Week 385 (LII) : Proceed Gingerly

Harrisonburg; [Ben Aronin], White Plains, N.Y.)

Full Text (1077   words)
Copyright The Washington Post Company Jan 21, 2001

1. It will sweep over the world and change lives, cities, and ways of thinking. 2. If enough people see it you won't have to convince them to architect cities around it. It'll just happen. 3. Assembly can be

performed in under 10 minutes using a screwdriver and wrenches.

4. The only question is, are people going to be allowed to use it?

This week's contest was proposed by dozens of people. Recent breathless news

stories report the existence of a still-secret

invention, code-named "Ginger," that

is said to meet each of the criteria above. What is this gizmo? First-prize winner

gets a 3-by-6-foot Republican flag, a value

of $35.

First runner-up wins the tacky but estimable Style Invitational Loser Pen. Other runners-up win the coveted Style Invitational Loser T-shirt. The Uncle's Pick wins the shockingly ugly "The Uncle Loves Me" T-shirt. Send your entries via fax to 202-334-4312, or by e-mail to, or by U.S. mail to The Style

Invitational, Week LII, c/o The Washington Post, 1150 15th St. NW, Washington, D.C. 20071. Deadline is Monday, Jan. 29. All entries must include the week number of the contest and your name, postal address and a daytime or evening telephone number. E-mail entries must include the week number in the subject field. Contests will be judged on the basis of humor and originality. All entries become the property of The

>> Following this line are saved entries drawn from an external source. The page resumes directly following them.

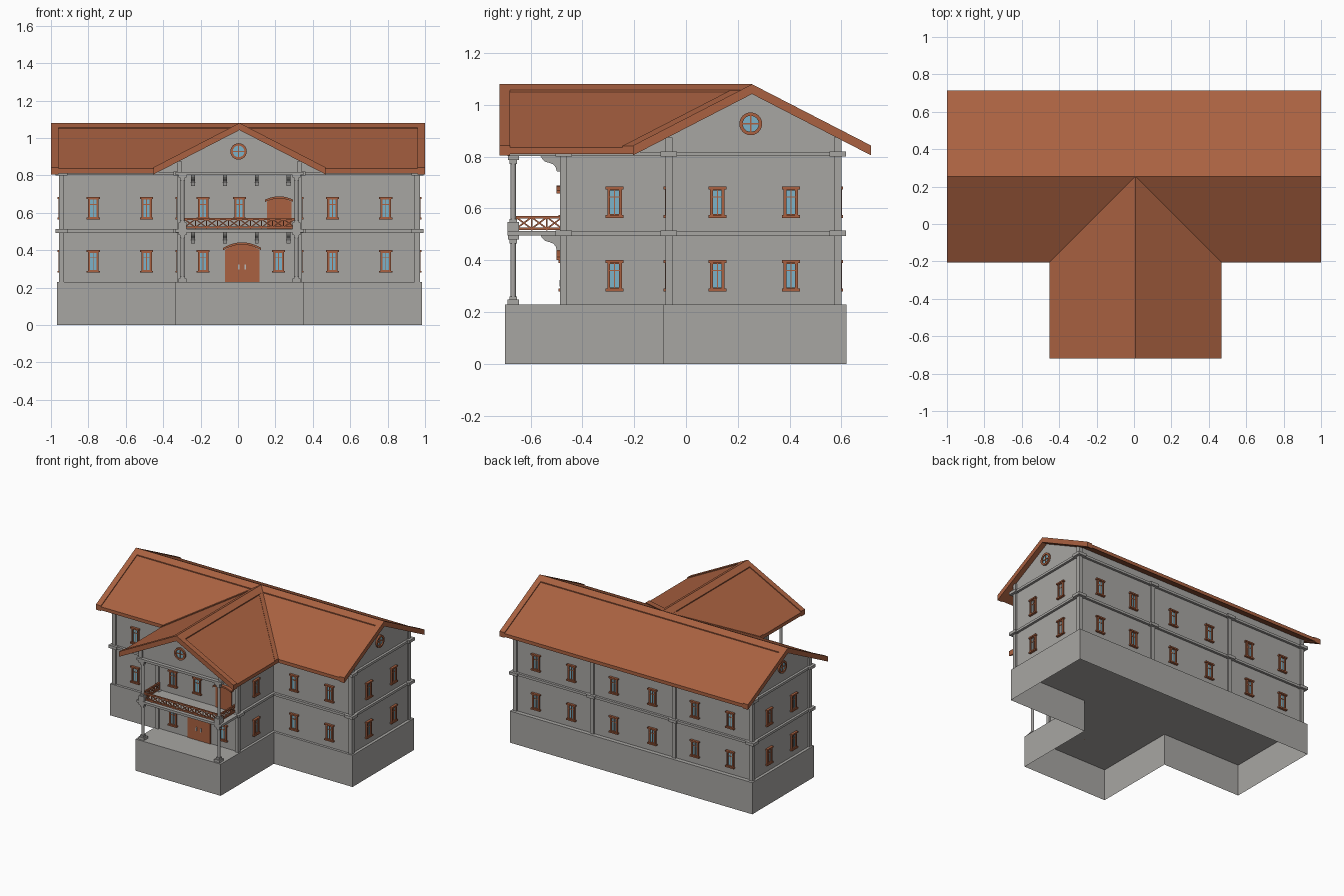
import bpy, bmesh, math
from mathutils import Matrix, Vector

if "Cube" in bpy.data.objects:
    bpy.data.objects.remove(bpy.data.objects["Cube"])

CX = 0.008          # symmetry axis of the house
RIDGE_Y, RIDGE_Z, SLOPE = 0.255, 1.08, 0.515


def material(name, rgb):
    m = bpy.data.materials.new(name)
    m.diffuse_color = (*rgb, 1)
    m.use_nodes = True
    m.node_tree.nodes["Principled BSDF"].inputs["Base Color"].default_value = m.diffuse_color
    return m


STONE = material("grey_stone", (0.39, 0.38, 0.365))
RUST = material("rust_brown", (0.40, 0.12, 0.052))
GLASS = material("blue_glass", (0.20, 0.45, 0.58))
METAL = material("light_metal", (0.5, 0.5, 0.5))


class Part:
    """Collects simple solids into one object."""
    def __init__(self, name, mat):
        self.name, self.mat, self.bm = name, mat, bmesh.new()

    def prism(self, pts, vec, M=Matrix(), cap_end=True):
        vec = Vector(vec)
        a = [self.bm.verts.new(M @ Vector(p)) for p in pts]
        b = [self.bm.verts.new(M @ (Vector(p) + vec)) for p in pts]
        n = len(a)
        self.bm.faces.new(a)
        if cap_end:
            self.bm.faces.new(b)
        for i in range(n):
            j = (i + 1) % n
            self.bm.faces.new((a[i], a[j], b[j], b[i]))

    def box(self, x0, x1, y0, y1, z0, z1, M=Matrix()):
        self.prism([(x0, y0, z0), (x1, y0, z0), (x1, y1, z0), (x0, y1, z0)], (0, 0, z1 - z0), M)

    def block(self, x, y, w, z0, z1):
        self.box(x - w, x + w, y - w, y + w, z0, z1)

    def bar(self, p, q, w):
        p, q = Vector(p), Vector(q)
        d = q - p
        M = Matrix.Translation(p) @ d.to_track_quat('Z', 'Y').to_matrix().to_4x4()
        self.box(-w, w, -w, w, 0, d.length, M)

    def done(self):
        bmesh.ops.recalc_face_normals(self.bm, faces=self.bm.faces)
        me = bpy.data.meshes.new(self.name)
        self.bm.to_mesh(me)
        self.bm.free()
        me.materials.append(self.mat)
        bpy.context.collection.objects.link(bpy.data.objects.new(self.name, me))


def tee(half, y_back, y_mid, half_p, y_front, z):
    """T-shaped plan outline."""
    r = [(half_p, y_front), (half_p, y_mid), (half, y_mid), (half, y_back)]
    return [(CX + x, y, z) for x, y in r] + [(CX - x, y, z) for x, y in reversed(r)]


# Foundation: open-bottomed shell
p = Part("foundation", STONE)
p.prism(tee(0.976, 0.62, -0.088, 0.343, -0.70, 0.23), (0, 0, -0.23), cap_end=False)
p.done()

# Walls
p = Part("walls", STONE)
p.prism(tee(0.955, 0.59, -0.07, 0.325, -0.475, 0.23), (0, 0, 0.58))
p.done()


# Gable attics, tops tucked into the roof slabs
def under(d):
    return RIDGE_Z - 0.02 - SLOPE * abs(d)


p = Part("attic_gables", STONE)
prof = [(-0.07, 0.81), (0.59, 0.81), (0.59, under(0.335)), (RIDGE_Y, under(0)), (-0.07, under(0.325))]
p.prism([(CX - 0.955, y, z) for y, z in prof], (1.91, 0, 0))
prof = [(-0.325, 0.81), (0.325, 0.81), (0.325, under(0.325)), (0, under(0)), (-0.325, under(0.325))]
p.prism([(CX + x, -0.665, z) for x, z in prof], (0, 0.9, 0))
p.done()

# Storey bands, the lower one also forming the balcony floor
p = Part("storey_bands", STONE)
for z in (0.495, 0.802):
    p.prism(tee(0.972, 0.607, -0.088, 0.343, -0.69, z), (0, 0, 0.017))
p.done()

# Corner and rear wall posts with small blocks at the bands
p = Part("wall_posts", STONE)
for s in (-1, 1):
    spots = [(0.951, 0.586, 0.875), (0.951, -0.066, 0.875), (0.321, -0.473, 0.81), (0.33, 0.586, 0.81)]
    for x, y, top in spots:
        p.block(CX + s * x, y, 0.014, 0.23, top)
        for z in (0.493, 0.80):
            p.block(CX + s * x, y, 0.032, z, z + 0.021)
    p.block(CX + s * 0.321, -0.661, 0.014, 0.81, 0.875)
p.done()

# Porch columns, two storeys
p = Part("porch_columns", STONE)
for s in (-1, 1):
    for z0, z1, hb in ((0.23, 0.495, 0.018), (0.512, 0.802, 0.035)):
        x, y = CX + s * 0.305, -0.667
        p.block(x, y, 0.022, z0, z0 + hb)
        p.block(x, y, 0.014, z0 + hb, z0 + hb + 0.012)
        ring = [(x + 0.0105 * math.cos(a * math.pi / 6), y + 0.0105 * math.sin(a * math.pi / 6), z0)
                for a in range(12)]
        p.prism(ring, (0, 0, z1 - z0))
        p.block(x, y, 0.014, z1 - 0.03, z1 - 0.014)
        p.block(x, y, 0.021, z1 - 0.014, z1)
p.done()

# Curved corbels under balcony and attic
p = Part("corbels", STONE)
prof = [(0.02, 0), (0.02, -0.06), (-0.012, -0.06), (-0.016, -0.045), (-0.025, -0.033),
        (-0.04, -0.027), (-0.058, -0.022), (-0.068, -0.012), (-0.075, 0)]
for z in (0.497, 0.803):
    for x in (-0.24, -0.07, 0.10, 0.27):
        p.prism([(x - 0.01, -0.487 + a, z + b) for a, b in prof], (0.02, 0, 0))
p.done()

# Balcony railing with crossed bars
p = Part("balcony_railing", RUST)


def rail(a, b, n):
    a, b = Vector(a), Vector(b)
    lo, hi = Vector((0, 0, 0.522)), Vector((0, 0, 0.566))
    for h in (lo, hi):
        p.bar(a + h, b + h, 0.005)
    for i in range(n + 1):
        c = a.lerp(b, i / n)
        p.bar(c + lo * 0.985, c + hi, 0.003)
        if i < n:
            d = a.lerp(b, (i + 1) / n)
            p.bar(c + lo, d + hi, 0.003)
            p.bar(c + hi, d + lo, 0.003)


rail((CX - 0.295, -0.667, 0), (CX + 0.295, -0.667, 0), 10)
for s in (-1, 1):
    rail((CX + s * 0.305, -0.656, 0), (CX + s * 0.305, -0.478, 0), 3)
p.done()

# Roof: recessed slope slabs with raised ridge, verge and valley strips
slabs, trim = Part("roof_slopes", RUST), Part("roof_trim", RUST)


def main_z(x, y):
    return RIDGE_Z - SLOPE * abs(y - RIDGE_Y)


def porch_z(x, y):
    return RIDGE_Z - SLOPE * abs(x - CX)


def sheet(part, pts, f, drop, t):
    part.prism([(x, y, f(x, y) - drop) for x, y in pts], (0, 0, -t))


HALF, FRONT, BACK, EAVE = 0.46, -0.72, 0.715, -0.205
for s in (-1, 1):
    e = CX + s * HALF
    sheet(slabs, [(s, EAVE), (e, EAVE), (CX, RIDGE_Y), (s, RIDGE_Y)], main_z, 0.007, 0.025)
    sheet(slabs, [(s, RIDGE_Y), (CX, RIDGE_Y), (CX, BACK), (s, BACK)], main_z, 0.007, 0.025)
    sheet(slabs, [(e, FRONT), (CX, FRONT), (CX, RIDGE_Y), (e, EAVE)], porch_z, 0.007, 0.025)
    # verges of the main roof
    for y in (EAVE, BACK):
        sheet(trim, [(s, y), (s * 0.96, y), (s * 0.96, RIDGE_Y), (s, RIDGE_Y)], main_z, 0, 0.038)
    # ridge strips of the main roof
    sheet(trim, [(s, RIDGE_Y), (CX, RIDGE_Y), (CX, 0.30), (s, 0.30)], main_z, 0, 0.02)
    sheet(trim, [(s, RIDGE_Y), (CX, RIDGE_Y), (CX + s * 0.045, 0.21), (s, 0.21)], main_z, 0, 0.02)
    # porch verge, ridge and valley strips
    sheet(trim, [(e, FRONT), (CX, FRONT), (CX, -0.68), (e, -0.68)], porch_z, 0, 0.038)
    r = CX + s * 0.045
    sheet(trim, [(r, FRONT), (CX, FRONT), (CX, RIDGE_Y), (r, RIDGE_Y - 0.045)], porch_z, 0, 0.02)
    sheet(trim, [(CX, RIDGE_Y), (e, EAVE), (e, EAVE - 0.04), (CX, RIDGE_Y - 0.04)], porch_z, 0.001, 0.02)
slabs.done()
trim.done()

# Windows
frames, panes = Part("window_frames", RUST), Part("window_panes", GLASS)


def place(x, y, z, deg):
    return Matrix.Translation((x, y, z)) @ Matrix.Rotation(math.radians(deg), 4, 'Z')


def window(x, y, z, deg):
    M = place(x, y, z, deg)
    panes.box(-0.02, 0.02, -0.004, 0.002, -0.05, 0.05, M)
    for s in (-1, 1):
        frames.box(s * 0.017, s * 0.028, -0.012, 0.002, -0.052, 0.052, M)
        frames.box(-0.035, 0.035, -0.017, 0.002, s * 0.05, s * 0.06, M)
        frames.box(-0.02, 0.02, -0.011, 0.002, s * 0.046, s * 0.052, M)
    frames.box(-0.002, 0.002, -0.007, 0, -0.05, 0.05, M)
    frames.box(-0.018, 0.018, -0.007, 0, 0.018, 0.022, M)


def round_window(x, y, z, deg):
    M = place(x, y, z, deg)
    ring = [(math.cos(i * math.pi / 12), math.sin(i * math.pi / 12)) for i in range(24)]
    panes.prism([(a * 0.034, 0.002, b * 0.034) for a, b in ring], (0, -0.006, 0), M)
    for i in range(24):
        (a, b), (c, d) = ring[i], ring[(i + 1) % 24]
        frames.prism([(a * k, 0.002, b * k) for k in (0.031, 0.044)] +
                     [(c * k, 0.002, d * k) for k in (0.044, 0.031)], (0, -0.014, 0), M)
    frames.box(-0.003, 0.003, -0.008, 0, -0.033, 0.033, M)
    frames.box(-0.033, 0.033, -0.008, 0, -0.003, 0.003, M)


for z in (0.34, 0.624):
    for s in (-1, 1):
        for x in (0.497, 0.782):
            window(CX + s * x, -0.07, z, 0)
        for x in (0.155, 0.497, 0.782):
            window(CX + s * x, 0.59, z, 180)
        for y in (0.121, 0.405):
            window(CX + s * 0.955, y, z, s * 90)
        window(CX + s * 0.325, -0.276, z, s * 90)
    window(-0.187, -0.475, z, 0)
window(0.217, -0.475, 0.34, 0)
window(0.008, -0.475, 0.624, 0)
round_window(CX - 0.005, -0.665, 0.928, 0)
for s in (-1, 1):
    round_window(CX + s * 0.955, 0.25, 0.927, s * 90)
frames.done()
panes.done()


# Arched doors with an overhanging hood
def door(name, x, w, z0, spring, rise, handles):
    d = Part(name, RUST)
    arc = [(1 - i / 5, rise * (1 - (1 - i / 5) ** 2)) for i in range(11)]
    body = [(x - w, z0), (x + w, z0)] + [(x + w * a, spring + b) for a, b in arc]
    d.prism([(u, -0.47, v) for u, v in body], (0, -0.012, 0))
    for (a, b), (c, e) in zip(arc, arc[1:]):
        k = w + 0.01
        d.prism([(x + k * a, -0.47, spring + b - 0.002), (x + k * c, -0.47, spring + e - 0.002),
                 (x + k * c, -0.47, spring + e + 0.01), (x + k * a, -0.47, spring + b + 0.01)], (0, -0.03, 0))
    d.box(x - 0.002, x + 0.002, -0.485, -0.47, z0, spring + rise * 0.9)
    d.done()
    if handles:
        h = Part(name + "_handles", METAL)
        for s in (-1, 1):
            h.box(x + s * 0.013, x + s * 0.021, -0.488, -0.48, z0 + 0.068, z0 + 0.094)
        h.done()


door("entrance_door", 0.022, 0.092, 0.23, 0.402, 0.03, True)
door("balcony_door", 0.22, 0.065, 0.51, 0.66, 0.018, False)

Washington Post. Editors reserve the right to edit entries for taste or content. Results will be published in four weeks. No purchase required for entry. Employees of The Washington Post, and their immediate relatives, are not eligible for prizes.

in which we asked you to invent old derivations for common expressions:

{diam}Second Runner-Up -- "You can't get blood from a stone": Some things are simply impossible; originally, phlebotomists' jargon acknowledging that Keith Richards's veins are long collapsed, useless to the Red Cross. (Chris Doyle, Burke; Phyllis Kepner, Columbia)

{diam}First Runner-Up -- "Pay peanuts, get monkeys": You get the employees you pay for; from an experiment in which a thousand chimpanzees with a thousand typewriters were set to work for an indefinite period in an attempt to reproduce the works of Shakespeare. "Pay peanuts, get monkeys" was the only decipherable phrase produced, albeit in a surprisingly high percentage of cases. (Rod Ewing, York, England)

{diam}And the winner of the South Dakota commemorative plate:

"To throw up one's hands": To surrender; from New Guinea cannibal society, in which it was considered de rigueur to be able to keep down one's food. When they failed, it often involved hands, which tended to be dirty, filled with small, sharp bones, and unusually hard to digest.(Gordon Labow, Glenelg)

{diam}Honorable Mentions:

"Can't make heads or tails of it": Indecipherable; originally used to describe the government's ill-advised and ill-fated 42 1/2-cent spherical coin. (Ben Aronin, White Plains, N.Y.)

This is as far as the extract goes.